» **Record excerpts**
━━━
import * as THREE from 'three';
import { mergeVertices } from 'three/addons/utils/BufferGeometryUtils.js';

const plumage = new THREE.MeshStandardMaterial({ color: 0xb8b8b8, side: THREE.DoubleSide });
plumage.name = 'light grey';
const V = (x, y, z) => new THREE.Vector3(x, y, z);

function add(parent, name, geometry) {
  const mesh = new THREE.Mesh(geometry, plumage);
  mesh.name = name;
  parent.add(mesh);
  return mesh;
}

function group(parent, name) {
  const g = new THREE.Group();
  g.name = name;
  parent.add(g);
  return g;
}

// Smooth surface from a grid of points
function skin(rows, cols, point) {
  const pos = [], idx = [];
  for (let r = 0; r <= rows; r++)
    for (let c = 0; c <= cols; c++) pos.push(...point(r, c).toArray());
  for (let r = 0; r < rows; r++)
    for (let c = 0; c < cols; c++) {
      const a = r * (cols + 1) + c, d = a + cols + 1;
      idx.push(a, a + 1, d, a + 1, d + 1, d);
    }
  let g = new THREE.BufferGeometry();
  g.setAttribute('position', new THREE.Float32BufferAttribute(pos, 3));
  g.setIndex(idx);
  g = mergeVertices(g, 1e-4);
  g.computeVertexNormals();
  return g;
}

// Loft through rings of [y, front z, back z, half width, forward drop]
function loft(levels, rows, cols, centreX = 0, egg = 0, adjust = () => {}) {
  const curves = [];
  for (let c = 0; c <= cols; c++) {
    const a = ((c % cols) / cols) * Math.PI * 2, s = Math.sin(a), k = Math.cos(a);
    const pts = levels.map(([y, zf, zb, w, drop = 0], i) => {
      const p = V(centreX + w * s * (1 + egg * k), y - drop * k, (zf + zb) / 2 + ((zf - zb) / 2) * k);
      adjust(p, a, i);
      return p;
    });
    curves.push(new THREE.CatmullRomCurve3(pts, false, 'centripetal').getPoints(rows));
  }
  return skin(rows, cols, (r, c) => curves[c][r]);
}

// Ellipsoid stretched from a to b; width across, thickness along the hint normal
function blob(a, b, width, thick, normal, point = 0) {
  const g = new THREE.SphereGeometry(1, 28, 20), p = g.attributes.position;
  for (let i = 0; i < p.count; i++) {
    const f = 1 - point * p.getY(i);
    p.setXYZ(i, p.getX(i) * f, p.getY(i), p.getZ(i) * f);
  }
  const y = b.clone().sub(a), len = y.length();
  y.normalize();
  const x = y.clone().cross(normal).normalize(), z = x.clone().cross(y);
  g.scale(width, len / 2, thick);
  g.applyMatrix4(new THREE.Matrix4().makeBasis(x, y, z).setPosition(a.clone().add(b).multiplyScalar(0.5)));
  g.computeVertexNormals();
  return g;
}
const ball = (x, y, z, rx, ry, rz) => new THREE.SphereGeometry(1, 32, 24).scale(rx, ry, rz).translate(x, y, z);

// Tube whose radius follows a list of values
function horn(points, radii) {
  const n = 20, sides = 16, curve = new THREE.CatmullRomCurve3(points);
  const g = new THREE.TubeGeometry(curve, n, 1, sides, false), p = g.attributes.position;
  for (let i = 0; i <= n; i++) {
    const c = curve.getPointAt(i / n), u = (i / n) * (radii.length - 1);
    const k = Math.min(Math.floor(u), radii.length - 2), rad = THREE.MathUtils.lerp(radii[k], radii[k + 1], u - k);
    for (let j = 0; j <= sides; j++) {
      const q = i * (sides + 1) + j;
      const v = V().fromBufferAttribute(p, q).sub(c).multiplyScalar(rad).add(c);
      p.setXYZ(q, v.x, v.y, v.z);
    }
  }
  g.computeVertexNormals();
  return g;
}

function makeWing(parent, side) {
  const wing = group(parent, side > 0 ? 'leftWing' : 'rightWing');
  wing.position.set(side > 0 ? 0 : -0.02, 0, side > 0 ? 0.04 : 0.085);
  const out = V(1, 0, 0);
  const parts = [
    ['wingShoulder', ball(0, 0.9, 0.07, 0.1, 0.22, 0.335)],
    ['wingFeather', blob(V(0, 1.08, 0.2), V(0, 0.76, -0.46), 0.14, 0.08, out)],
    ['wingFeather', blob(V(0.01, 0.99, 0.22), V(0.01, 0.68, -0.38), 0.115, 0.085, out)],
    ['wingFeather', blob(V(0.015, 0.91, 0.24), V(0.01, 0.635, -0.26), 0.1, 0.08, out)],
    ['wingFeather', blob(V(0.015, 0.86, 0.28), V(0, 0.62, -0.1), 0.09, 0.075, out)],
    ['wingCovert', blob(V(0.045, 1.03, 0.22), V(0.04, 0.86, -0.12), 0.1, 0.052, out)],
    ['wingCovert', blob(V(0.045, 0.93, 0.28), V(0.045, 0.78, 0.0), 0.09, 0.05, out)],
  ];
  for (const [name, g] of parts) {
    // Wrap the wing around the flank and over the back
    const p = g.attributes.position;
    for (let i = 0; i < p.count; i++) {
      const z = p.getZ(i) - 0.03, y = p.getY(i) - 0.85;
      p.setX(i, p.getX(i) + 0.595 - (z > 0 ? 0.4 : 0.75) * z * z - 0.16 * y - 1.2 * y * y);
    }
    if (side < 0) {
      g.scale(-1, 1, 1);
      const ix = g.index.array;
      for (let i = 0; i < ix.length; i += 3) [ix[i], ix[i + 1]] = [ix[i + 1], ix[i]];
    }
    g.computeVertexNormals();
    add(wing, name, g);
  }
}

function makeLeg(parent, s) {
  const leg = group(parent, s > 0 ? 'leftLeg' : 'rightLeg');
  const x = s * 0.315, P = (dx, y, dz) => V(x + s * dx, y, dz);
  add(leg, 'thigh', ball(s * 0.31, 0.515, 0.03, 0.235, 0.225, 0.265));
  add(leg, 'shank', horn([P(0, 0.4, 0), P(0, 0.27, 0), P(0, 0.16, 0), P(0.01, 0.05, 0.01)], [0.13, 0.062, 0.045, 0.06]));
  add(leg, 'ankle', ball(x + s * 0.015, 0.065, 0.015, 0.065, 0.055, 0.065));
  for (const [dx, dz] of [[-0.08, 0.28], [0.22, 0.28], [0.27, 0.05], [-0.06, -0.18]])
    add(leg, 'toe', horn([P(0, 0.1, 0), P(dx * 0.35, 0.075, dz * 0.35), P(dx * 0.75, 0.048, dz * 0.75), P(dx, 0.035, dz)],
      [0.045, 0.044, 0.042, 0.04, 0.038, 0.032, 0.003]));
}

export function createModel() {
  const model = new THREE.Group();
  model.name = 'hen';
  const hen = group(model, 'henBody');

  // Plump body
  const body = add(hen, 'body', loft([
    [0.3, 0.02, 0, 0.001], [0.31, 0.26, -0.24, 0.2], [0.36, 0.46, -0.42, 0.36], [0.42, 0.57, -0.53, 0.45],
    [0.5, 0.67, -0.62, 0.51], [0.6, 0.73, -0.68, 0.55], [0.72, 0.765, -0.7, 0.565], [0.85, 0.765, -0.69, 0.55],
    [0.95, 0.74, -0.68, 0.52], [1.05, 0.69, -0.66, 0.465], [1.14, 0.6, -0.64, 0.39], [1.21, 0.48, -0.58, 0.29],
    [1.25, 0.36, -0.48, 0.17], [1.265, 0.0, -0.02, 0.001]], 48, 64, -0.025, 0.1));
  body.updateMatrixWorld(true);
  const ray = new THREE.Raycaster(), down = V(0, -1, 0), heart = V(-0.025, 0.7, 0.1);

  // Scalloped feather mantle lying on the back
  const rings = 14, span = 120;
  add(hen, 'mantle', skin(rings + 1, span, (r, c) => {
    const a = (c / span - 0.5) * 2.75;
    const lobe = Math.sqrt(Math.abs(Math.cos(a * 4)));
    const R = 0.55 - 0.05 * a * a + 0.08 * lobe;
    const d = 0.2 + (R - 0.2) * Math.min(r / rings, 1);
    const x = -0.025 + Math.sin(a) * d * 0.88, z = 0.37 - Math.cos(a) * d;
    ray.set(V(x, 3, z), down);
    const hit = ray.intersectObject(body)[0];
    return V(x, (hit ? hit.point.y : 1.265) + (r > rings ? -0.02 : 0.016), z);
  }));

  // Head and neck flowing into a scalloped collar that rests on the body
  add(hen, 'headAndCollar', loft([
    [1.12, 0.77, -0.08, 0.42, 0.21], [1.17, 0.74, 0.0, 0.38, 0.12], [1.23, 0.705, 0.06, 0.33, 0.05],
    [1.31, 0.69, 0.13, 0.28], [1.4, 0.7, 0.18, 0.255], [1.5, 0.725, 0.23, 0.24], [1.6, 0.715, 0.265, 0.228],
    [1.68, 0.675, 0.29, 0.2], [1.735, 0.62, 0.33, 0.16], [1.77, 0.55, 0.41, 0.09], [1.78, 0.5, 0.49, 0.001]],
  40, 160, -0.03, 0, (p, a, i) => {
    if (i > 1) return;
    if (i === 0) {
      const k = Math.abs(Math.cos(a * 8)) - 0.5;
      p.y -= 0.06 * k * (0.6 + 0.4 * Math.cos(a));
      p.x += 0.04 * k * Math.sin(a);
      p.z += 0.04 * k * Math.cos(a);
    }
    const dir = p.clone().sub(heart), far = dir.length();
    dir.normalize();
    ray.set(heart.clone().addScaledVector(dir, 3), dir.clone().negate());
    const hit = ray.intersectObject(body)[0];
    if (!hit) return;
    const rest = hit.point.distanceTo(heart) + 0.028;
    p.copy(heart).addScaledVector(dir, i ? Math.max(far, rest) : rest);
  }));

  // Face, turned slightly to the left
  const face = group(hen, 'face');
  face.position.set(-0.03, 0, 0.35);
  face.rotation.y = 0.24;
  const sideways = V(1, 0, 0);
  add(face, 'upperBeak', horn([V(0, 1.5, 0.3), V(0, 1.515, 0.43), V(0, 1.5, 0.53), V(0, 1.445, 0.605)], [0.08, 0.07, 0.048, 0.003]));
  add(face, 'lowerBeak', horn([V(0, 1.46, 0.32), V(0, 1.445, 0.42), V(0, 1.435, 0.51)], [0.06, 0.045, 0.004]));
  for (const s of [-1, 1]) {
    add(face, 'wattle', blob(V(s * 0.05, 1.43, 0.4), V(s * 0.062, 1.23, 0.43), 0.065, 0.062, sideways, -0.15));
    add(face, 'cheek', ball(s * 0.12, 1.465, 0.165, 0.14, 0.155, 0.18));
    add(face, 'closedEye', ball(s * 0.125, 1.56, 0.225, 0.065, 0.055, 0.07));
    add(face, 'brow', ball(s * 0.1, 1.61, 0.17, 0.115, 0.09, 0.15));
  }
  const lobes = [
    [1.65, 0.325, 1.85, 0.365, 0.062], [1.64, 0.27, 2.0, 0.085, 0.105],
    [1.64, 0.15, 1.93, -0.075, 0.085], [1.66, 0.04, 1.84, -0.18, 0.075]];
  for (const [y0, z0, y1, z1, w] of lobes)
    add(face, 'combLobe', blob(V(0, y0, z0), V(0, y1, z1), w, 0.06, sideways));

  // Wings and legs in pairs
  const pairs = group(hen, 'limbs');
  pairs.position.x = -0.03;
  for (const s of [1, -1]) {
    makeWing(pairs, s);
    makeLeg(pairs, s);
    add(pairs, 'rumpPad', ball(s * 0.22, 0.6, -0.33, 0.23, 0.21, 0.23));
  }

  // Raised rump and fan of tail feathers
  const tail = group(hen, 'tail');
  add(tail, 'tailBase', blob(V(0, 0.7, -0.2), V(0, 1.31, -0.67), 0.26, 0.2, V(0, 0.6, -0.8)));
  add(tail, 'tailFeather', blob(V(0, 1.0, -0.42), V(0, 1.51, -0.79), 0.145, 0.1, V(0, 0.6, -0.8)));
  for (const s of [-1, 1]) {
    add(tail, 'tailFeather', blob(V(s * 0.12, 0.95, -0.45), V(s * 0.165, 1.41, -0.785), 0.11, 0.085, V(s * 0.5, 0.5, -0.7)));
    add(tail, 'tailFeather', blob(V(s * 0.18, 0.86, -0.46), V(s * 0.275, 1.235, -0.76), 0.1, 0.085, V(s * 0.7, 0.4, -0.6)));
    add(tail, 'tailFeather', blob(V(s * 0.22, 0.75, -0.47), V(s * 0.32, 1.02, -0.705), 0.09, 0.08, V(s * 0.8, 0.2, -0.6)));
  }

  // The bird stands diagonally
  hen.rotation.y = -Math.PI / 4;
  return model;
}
━━━
» **Task brief**
Only lines with the word "return" are wanted. Find and copy them from the records above.

» **Completed task**
  return mesh;
  return g;
  return g;
      return p;
  return skin(rows, cols, (r, c) => curves[c][r]);
  return g;
  return g;
    return V(x, (hit ? hit.point.y : 1.265) + (r > rings ? -0.02 : 0.016), z);
    if (i > 1) return;
    if (!hit) return;
  return model;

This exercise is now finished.